Aside from the sovereign immunity defense, when groundings occur the primary issue concerns whether the hydrographer was negligent in publishing its chart or the navigator’s actions were the proximate cause of the casualty. The grounding of the passenger vessel Queen Elizabeth II (“QE2”) in the summer of 1992 off Vineyard Sound illustrates this point.
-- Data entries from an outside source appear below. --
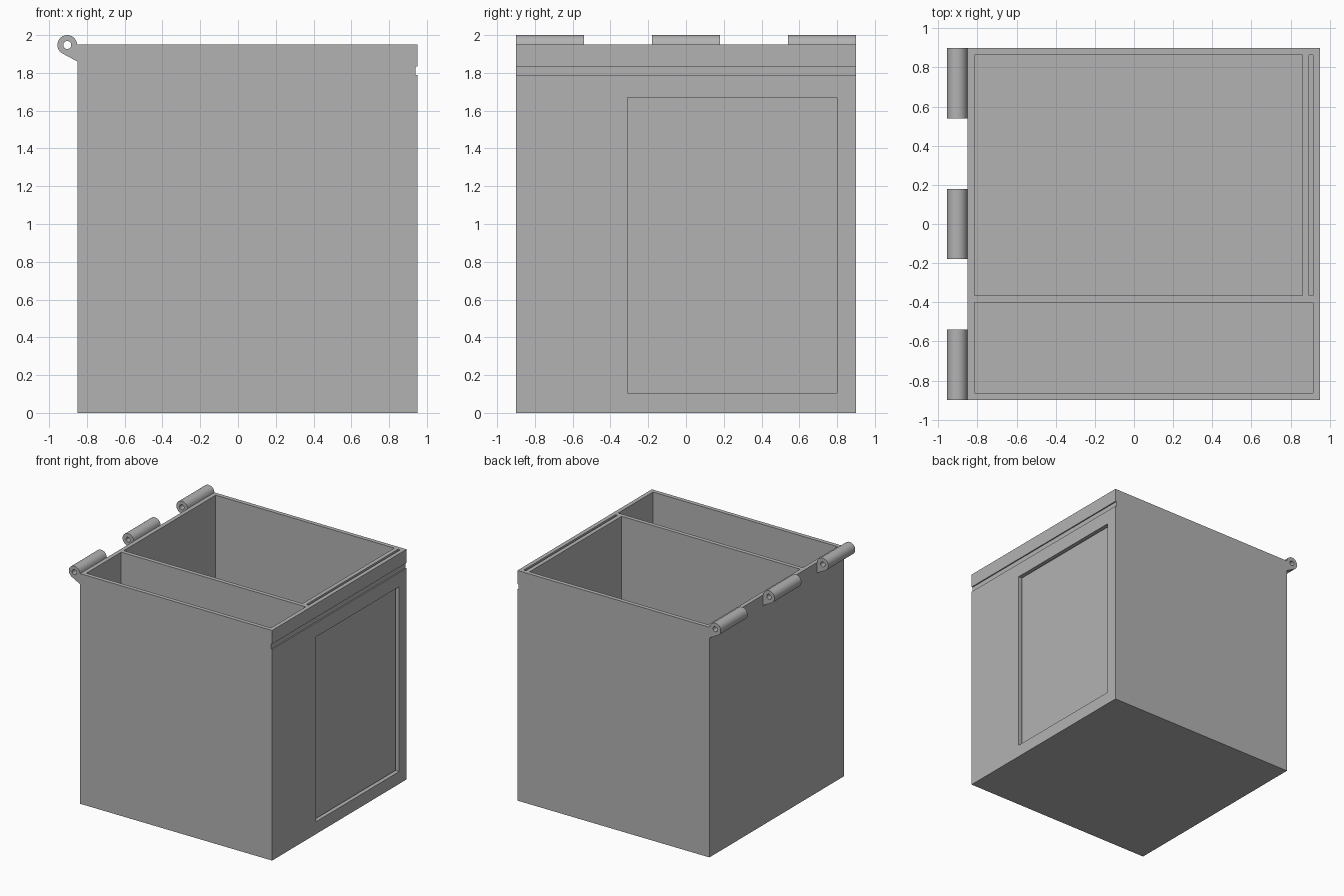
import bpy, bmesh
from math import sin, cos, atan2, radians

cube = bpy.data.objects.get("Cube")
if cube:
    bpy.data.objects.remove(cube, do_unlink=True)

grey = bpy.data.materials.new("plain_grey")
grey.use_nodes = True
colour = (0.45, 0.45, 0.45, 1)
grey.diffuse_color = colour
grey.node_tree.nodes["Principled BSDF"].inputs["Base Color"].default_value = colour


def finish(name, bm):
    bmesh.ops.recalc_face_normals(bm, faces=bm.faces)
    mesh = bpy.data.meshes.new(name)
    bm.to_mesh(mesh)
    bm.free()
    mesh.materials.append(grey)
    obj = bpy.data.objects.new(name, mesh)
    bpy.context.collection.objects.link(obj)
    return obj


def box(name, x, y, z):
    bm = bmesh.new()
    bmesh.ops.create_cube(bm, size=1)
    for v in bm.verts:
        v.co = [lo_hi[c > 0] for lo_hi, c in zip((x, y, z), v.co)]
    return finish(name, bm)


def select_only(obj):
    bpy.ops.object.select_all(action='DESELECT')
    obj.select_set(True)
    bpy.context.view_layer.objects.active = obj


# Box body
LEFT, RIGHT, HALF, TOP, WALL = -0.85, 0.95, 0.9, 1.95, 0.035
body = box("box_body", (LEFT, RIGHT), (-HALF, HALF), (0, TOP))

# Compartments, card slot, window and latch groove
deep = (WALL, TOP + 0.1)
rear = (-0.365, HALF - WALL)
cuts = {
    "rear_compartment": ((LEFT + WALL, 0.86), rear, deep),
    "front_compartment": ((LEFT + WALL, RIGHT - WALL), (-HALF + WALL, -0.4), deep),
    "card_slot": ((0.895, RIGHT - WALL), rear, deep),
    "window": ((0.905, 1.1), (-0.31, 0.8), (0.105, 1.67)),
    "latch_groove": ((0.94, 1.1), (-1, 1), (1.79, 1.835)),
}
for name, (x, y, z) in cuts.items():
    cutter = box(name + "_cutter", x, y, z)
    cutter.hide_render = True
    mod = body.modifiers.new(name, 'BOOLEAN')
    mod.operation = 'DIFFERENCE'
    mod.solver = 'EXACT'
    mod.object = cutter
    select_only(body)
    bpy.ops.object.modifier_apply(modifier=mod.name)
    bpy.data.objects.remove(cutter, do_unlink=True)

# Hinge profile: round barrel with a sloping foot against the wall
CX, CZ, R, HOLE = -0.904, 1.948, 0.052, 0.021
TANGENT, STEPS = 242, 32
outer = [(CX + R * cos(a), CZ + R * sin(a))
         for a in (radians(TANGENT * i / STEPS) for i in range(1, STEPS + 1))]
corners = [outer[-1], (LEFT, 1.86), (LEFT, CZ)]
for (x0, z0), (x1, z1) in zip(corners, corners[1:]):
    for i in range(1, 7):
        t = i / 6
        outer.append((x0 + (x1 - x0) * t, z0 + (z1 - z0) * t))
angles = [atan2(z - CZ, x - CX) for x, z in outer]
inner = [(CX + HOLE * cos(a), CZ + HOLE * sin(a)) for a in angles]


def hinge(name, y0, y1):
    bm = bmesh.new()
    rings = [[bm.verts.new((x, y, z)) for x, z in loop]
             for loop, y in ((outer, y0), (outer, y1), (inner, y1), (inner, y0))]
    n = len(outer)
    for k in range(4):
        a, b = rings[k], rings[(k + 1) % 4]
        for i in range(n):
            j = (i + 1) % n
            bm.faces.new((a[i], a[j], b[j], b[i]))
    obj = finish(name, bm)
    select_only(obj)
    bpy.ops.object.shade_smooth_by_angle(angle=radians(30))


# Three evenly spaced hinge knuckles
LENGTH = HALF * 2 / 5
for i, place in enumerate(("front", "middle", "back")):
    start = -HALF + 2 * i * LENGTH
    hinge(place + "_hinge_knuckle", start, start + LENGTH)
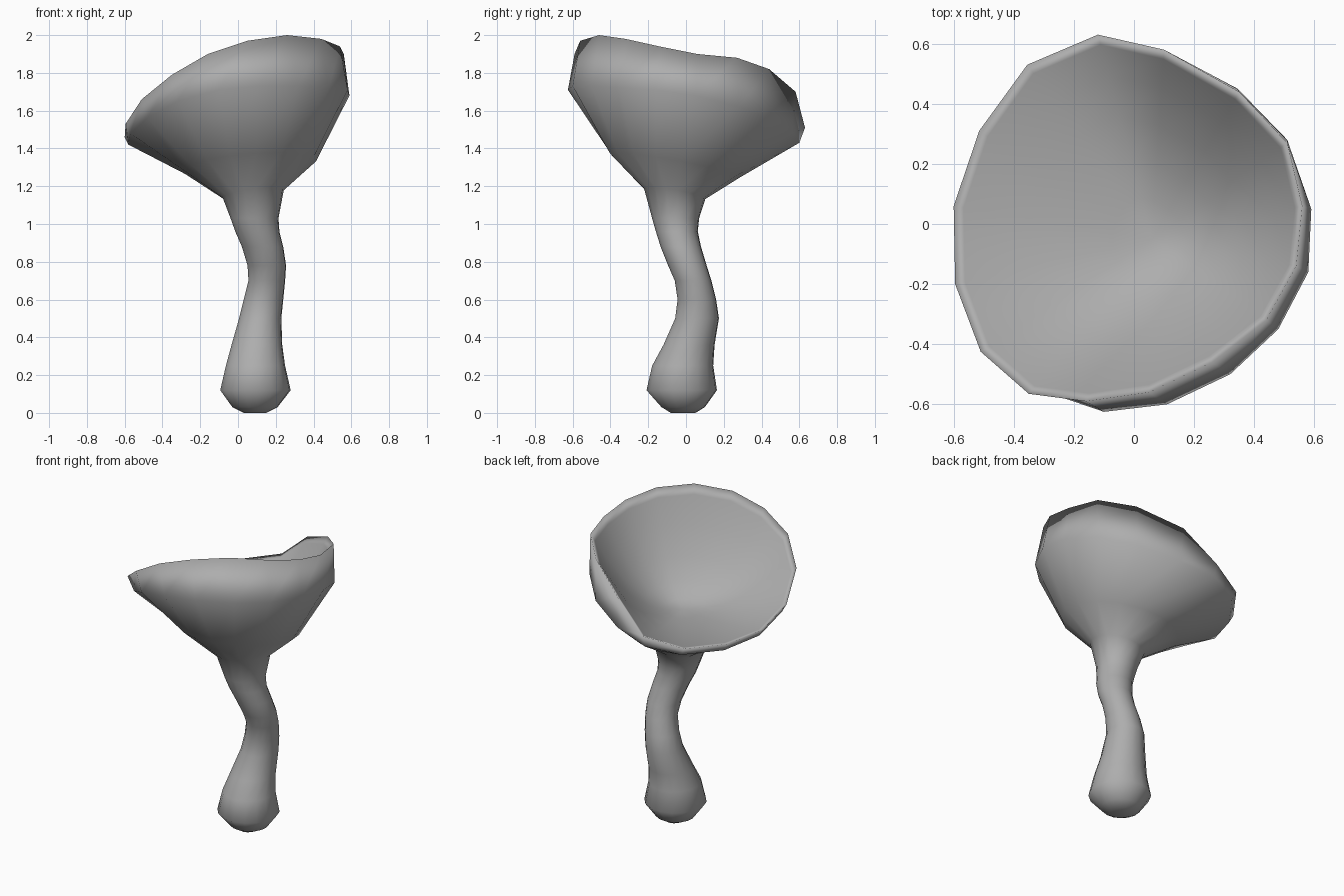
import bpy, bmesh, math

SIDES = 16
ANGLES = [math.radians(6 + 22.5 * i) for i in range(SIDES)]


def ring(cx, cy, z, rx, ry, sx=0.0, sy=0.0):
    """Elliptical ring lying on a plane with slopes sx, sy."""
    pts = []
    for a in ANGLES:
        dx, dy = rx * math.cos(a), ry * math.sin(a)
        pts.append((cx + dx, cy + dy, z + sx * dx + sy * dy))
    return pts


# Stem: x range, y range and height of each ring, bottom to top
STEM = [
    (0.03, 0.15, -0.08, 0.05, 0.0),
    (-0.03, 0.21, -0.13, 0.10, 0.03),
    (-0.095, 0.28, -0.21, 0.165, 0.12),
    (-0.065, 0.25, -0.18, 0.145, 0.25),
    (-0.035, 0.235, -0.12, 0.152, 0.36),
    (0.005, 0.23, -0.058, 0.175, 0.50),
    (0.03, 0.24, -0.045, 0.16, 0.60),
    (0.055, 0.25, -0.06, 0.135, 0.70),
    (0.05, 0.255, -0.095, 0.11, 0.78),
    (0.02, 0.24, -0.135, 0.08, 0.88),
    (-0.015, 0.22, -0.16, 0.063, 0.96),
    (-0.04, 0.215, -0.18, 0.07, 1.03),
]
rings = [ring((x0 + x1) / 2, (y0 + y1) / 2, z, (x1 - x0) / 2, (y1 - y0) / 2)
         for x0, x1, y0, y1, z in STEM]

# Underside of the cap: neck and flare
rings.append(ring(0.08, -0.06, 1.16, 0.163, 0.163, 0.13, -0.16))
rings.append(ring(0.06, -0.06, 1.31, 0.355, 0.345, 0.08, -0.18))

# Widest edge of the cap
EDGE = [
    (0.59, 0.05, 1.68), (0.51, 0.28, 1.62), (0.345, 0.45, 1.55), (0.11, 0.56, 1.48),
    (-0.12, 0.60, 1.43), (-0.33, 0.52, 1.40), (-0.49, 0.30, 1.39), (-0.58, 0.06, 1.42),
    (-0.57, -0.19, 1.48), (-0.48, -0.40, 1.56), (-0.32, -0.55, 1.65), (-0.10, -0.625, 1.71),
    (0.11, -0.60, 1.73), (0.32, -0.50, 1.73), (0.48, -0.35, 1.72), (0.58, -0.16, 1.71),
]
rings.append(EDGE)

# Wavy tilted lip
LIP = [
    (0.56, 0.06, 1.90), (0.51, 0.27, 1.88), (0.35, 0.44, 1.82), (0.10, 0.58, 1.70),
    (-0.12, 0.63, 1.51), (-0.355, 0.53, 1.45), (-0.515, 0.31, 1.44), (-0.60, 0.06, 1.46),
    (-0.595, -0.20, 1.53), (-0.51, -0.425, 1.66), (-0.35, -0.565, 1.79), (-0.16, -0.59, 1.90),
    (0.05, -0.56, 1.97), (0.26, -0.46, 2.00), (0.44, -0.32, 1.98), (0.54, -0.14, 1.94),
]
rings.append(LIP)

# Hollow bowl inside the cap
CX, CY, CZ = 0.06, -0.05, 1.38
for f in (0.95, 0.8, 0.6, 0.4, 0.2):
    rings.append([(CX + (x - CX) * f, CY + (y - CY) * f, CZ + (z - CZ) * f ** 2)
                  for x, y, z in LIP])

# Skin all rings into one continuous mushroom
bm = bmesh.new()
loops = [[bm.verts.new(p) for p in r] for r in rings]
for lo, hi in zip(loops, loops[1:]):
    for i in range(SIDES):
        j = (i + 1) % SIDES
        bm.faces.new((lo[i], lo[j], hi[j], hi[i]))
bm.faces.new(loops[0][::-1])
centre = bm.verts.new((CX, CY, CZ))
for i in range(SIDES):
    bm.faces.new((loops[-1][i], loops[-1][(i + 1) % SIDES], centre))
bmesh.ops.recalc_face_normals(bm, faces=bm.faces)
for face in bm.faces:
    face.smooth = True

mesh = bpy.data.meshes.new("mushroom")
bm.to_mesh(mesh)
bm.free()
grey = bpy.data.materials.new("grey")
grey.diffuse_color = (0.42, 0.42, 0.42, 1)
mesh.materials.append(grey)
bpy.context.collection.objects.link(bpy.data.objects.new("mushroom", mesh))
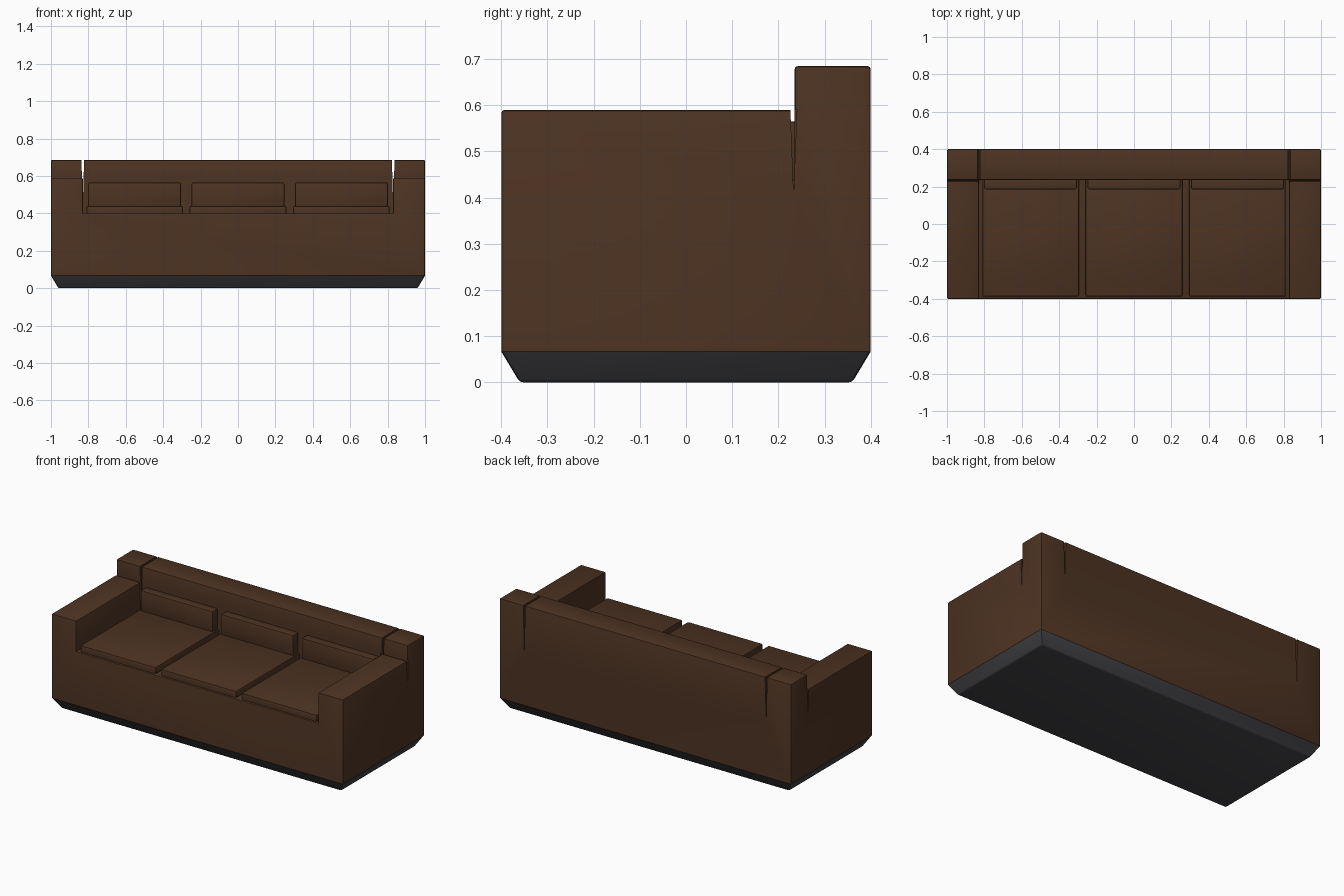
import bpy, bmesh, math
from mathutils import Vector

if "Cube" in bpy.data.objects:
    bpy.data.objects.remove(bpy.data.objects["Cube"])


def material(name, rgb):
    m = bpy.data.materials.new(name)
    m.diffuse_color = (*rgb, 1)
    m.use_nodes = True
    m.node_tree.nodes["Principled BSDF"].inputs["Base Color"].default_value = m.diffuse_color
    return m


BROWN = material("brown upholstery", (0.074, 0.033, 0.016))
GREY = material("dark grey base", (0.057, 0.057, 0.064))


def prism(name, profile, direction, mat=None):
    """Extrude a closed outline of 3D points along a direction."""
    bm = bmesh.new()
    face = bm.faces.new([bm.verts.new(p) for p in profile])
    ext = bmesh.ops.extrude_face_region(bm, geom=[face])
    verts = [g for g in ext["geom"] if isinstance(g, bmesh.types.BMVert)]
    bmesh.ops.translate(bm, verts=verts, vec=Vector(direction))
    bmesh.ops.recalc_face_normals(bm, faces=bm.faces)
    me = bpy.data.meshes.new(name)
    bm.to_mesh(me)
    bm.free()
    ob = bpy.data.objects.new(name, me)
    bpy.context.collection.objects.link(ob)
    if mat:
        me.materials.append(mat)
    return ob


def box(name, lo, hi, mat=None):
    (a, b, c), (d, e, f) = lo, hi
    return prism(name, [(a, b, c), (d, b, c), (d, e, c), (a, e, c)], (0, 0, f - c), mat)


def cut(ob, cutter):
    mod = ob.modifiers.new("cut", "BOOLEAN")
    mod.operation, mod.solver, mod.object = "DIFFERENCE", "EXACT", cutter
    bpy.context.view_layer.objects.active = ob
    bpy.ops.object.modifier_apply(modifier=mod.name)
    bpy.data.objects.remove(cutter)


def soften(ob, width, segments=2, skip_z=None):
    """Round sharp convex edges, leaving the level joint at skip_z crisp."""
    bm = bmesh.new()
    bm.from_mesh(ob.data)
    bmesh.ops.remove_doubles(bm, verts=bm.verts, dist=1e-5)
    edges = []
    for e in bm.edges:
        joint = skip_z is not None and all(abs(v.co.z - skip_z) < 1e-3 for v in e.verts)
        if len(e.link_faces) == 2 and e.calc_face_angle_signed() > 0.4 and not joint:
            edges.append(e)
    bmesh.ops.bevel(bm, geom=edges, offset=width, segments=segments, profile=0.5,
                    affect="EDGES", clamp_overlap=True)
    bm.to_mesh(ob.data)
    bm.free()


def smooth(ob):
    bpy.ops.object.select_all(action="DESELECT")
    ob.select_set(True)
    bpy.context.view_layer.objects.active = ob
    bpy.ops.object.shade_smooth_by_angle(angle=math.radians(30))


BASE_TOP, SEAT_Z, ARM_Z, BACK_Z = 0.067, 0.40, 0.59, 0.685
ARM_X, BACK_Y, TIP_Z = 0.83, 0.235, 0.41

# Upholstered frame: side profile, then the seat well cut out
frame = prism("sofa_frame", [(-1, -0.4, BASE_TOP), (-1, 0.4, BASE_TOP), (-1, 0.4, BACK_Z),
                             (-1, BACK_Y, BACK_Z), (-1, BACK_Y, ARM_Z), (-1, -0.4, ARM_Z)],
              (2, 0, 0), BROWN)
cut(frame, box("well_cutter", (-ARM_X, -0.5, SEAT_Z), (ARM_X, BACK_Y, 0.8)))
soften(frame, 0.007, skip_z=BASE_TOP)

# Tapered seams between arms, corner blocks and back
for s in (-1, 1):
    cut(frame, prism("arm_seam_cutter", [(s * 0.815, 0.226, 0.591), (s * 0.815, 0.24, 0.591),
                                         (s * 0.815, 0.233, TIP_Z)], (s * 0.3, 0, 0)))
    cut(frame, prism("back_seam_cutter", [(s * ARM_X - 0.007, 0.22, 0.69), (s * ARM_X + 0.007, 0.22, 0.69),
                                          (s * ARM_X, 0.22, TIP_Z)], (0, 0.3, 0)))
smooth(frame)

# Plinth tapering in towards the floor
base = box("base", (-1, -0.4, 0), (1, 0.4, BASE_TOP), GREY)
for v in base.data.vertices:
    if v.co.z < 0.01:
        v.co.x *= 0.96
        v.co.y *= 0.9
soften(base, 0.008, skip_z=BASE_TOP)
smooth(base)

# Three seat cushions with three back cushions
for i, n in ((-1, "left"), (0, "middle"), (1, "right")):
    x = i * 0.553
    seat = box(f"seat_cushion_{n}", (x - 0.258, -0.388, SEAT_Z - 0.02), (x + 0.258, BACK_Y + 0.01, 0.44), BROWN)
    back = box(f"back_cushion_{n}", (x - 0.248, 0.185, 0.42), (x + 0.248, BACK_Y + 0.01, 0.565), BROWN)
    for ob in (seat, back):
        soften(ob, 0.009)
        smooth(ob)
The QE2 struck bottom in an area marked on a government chart as having at least a depth of 39 feet. The rocks stuck were 33 feet below the surface. The trial court found that the QE2, which draws 32 feet when stationary, must draw over 40 feet when under full power due to the hydrodynamic effect of squatting. The court then found the error on the chart was not the proximate cause of the grounding because course changes were not made in reliance upon the chart. Furthermore, a correctly marked chart would not have brought the shallow area to the navigator’s attention in time to avoid the grounding. The appeals court affirmed the findings and refused to entertain the vessel owner’s petition for rehearing.
Other U.S. courts have also focused on proximate cause when deciding grounding cases. In 2003 the appeals court in Limar v. U.S. affirmed that the government was not liable for a vessel grounding when its chart showed greater depth than existed in the dredged channel to Boston Harbor. It was unreasonable for mariners to rely solely on the chart given the constant possibility that silting or other events may alter the depth of a harbor at any given time.
In another case, the passenger ship Antilles grounded in 1971 on an uncharted reef in the Grenadine Islands due to navigating solely with current editions of French and American charts, both of which were based on soundings made more than 100 years before. In a limitation proceeding the U.S. District Court of Puerto Rico found that the navigation undertaken was in complete reliance on this chart. Negligent navigation was the proximate cause of the grounding. A similar result was reached in 1975 by the appeals court in Empire Transport v. U.S. Obtaining particulars as to the nature of the sea bottom are also prime concerns to hydrographers. Ships’ navigators often rely on hydrographic charts when setting their anchors. The proximate cause concerns associated with grounding incidents are also applicable to anchor fouling mishaps.
In De Bardeleben Marine Corp. v. U.S. an appeals court in 1971 held a tug boat navigator negligent and the government hydrographer not liable when an anchor fouled a submerged natural gas pipeline, not shown on an obsolete chart aboard the tug. The pipe location, however, had been subsequently noted by the government in its weekly Notice to Mariners. The court held that the government hydrographers’ duty to produce an accurate chart ceased at the time at which a prudent navigator would have reasonably received a Notice to Mariner advising of the publication of a revised chart correctly portraying the condition of the bottom. The case illustrates how a hydrographer can be exonerated from liability when a navigator is negligent in using an obsolete chart.
Hydrographers are professionals and must strive for perfection in their chosen field. The maritime community expects nothing less. While hydrographers may incur liability for failing to carry out their duties in a non-negligent fashion, they should remember that each grounding incident is unique on its facts. The hydrographer’s negligence may not be the proximate cause of the casualty. The navigator must always act in a prudent manner. His failure to do so may relieve a careless hydrographer from liability.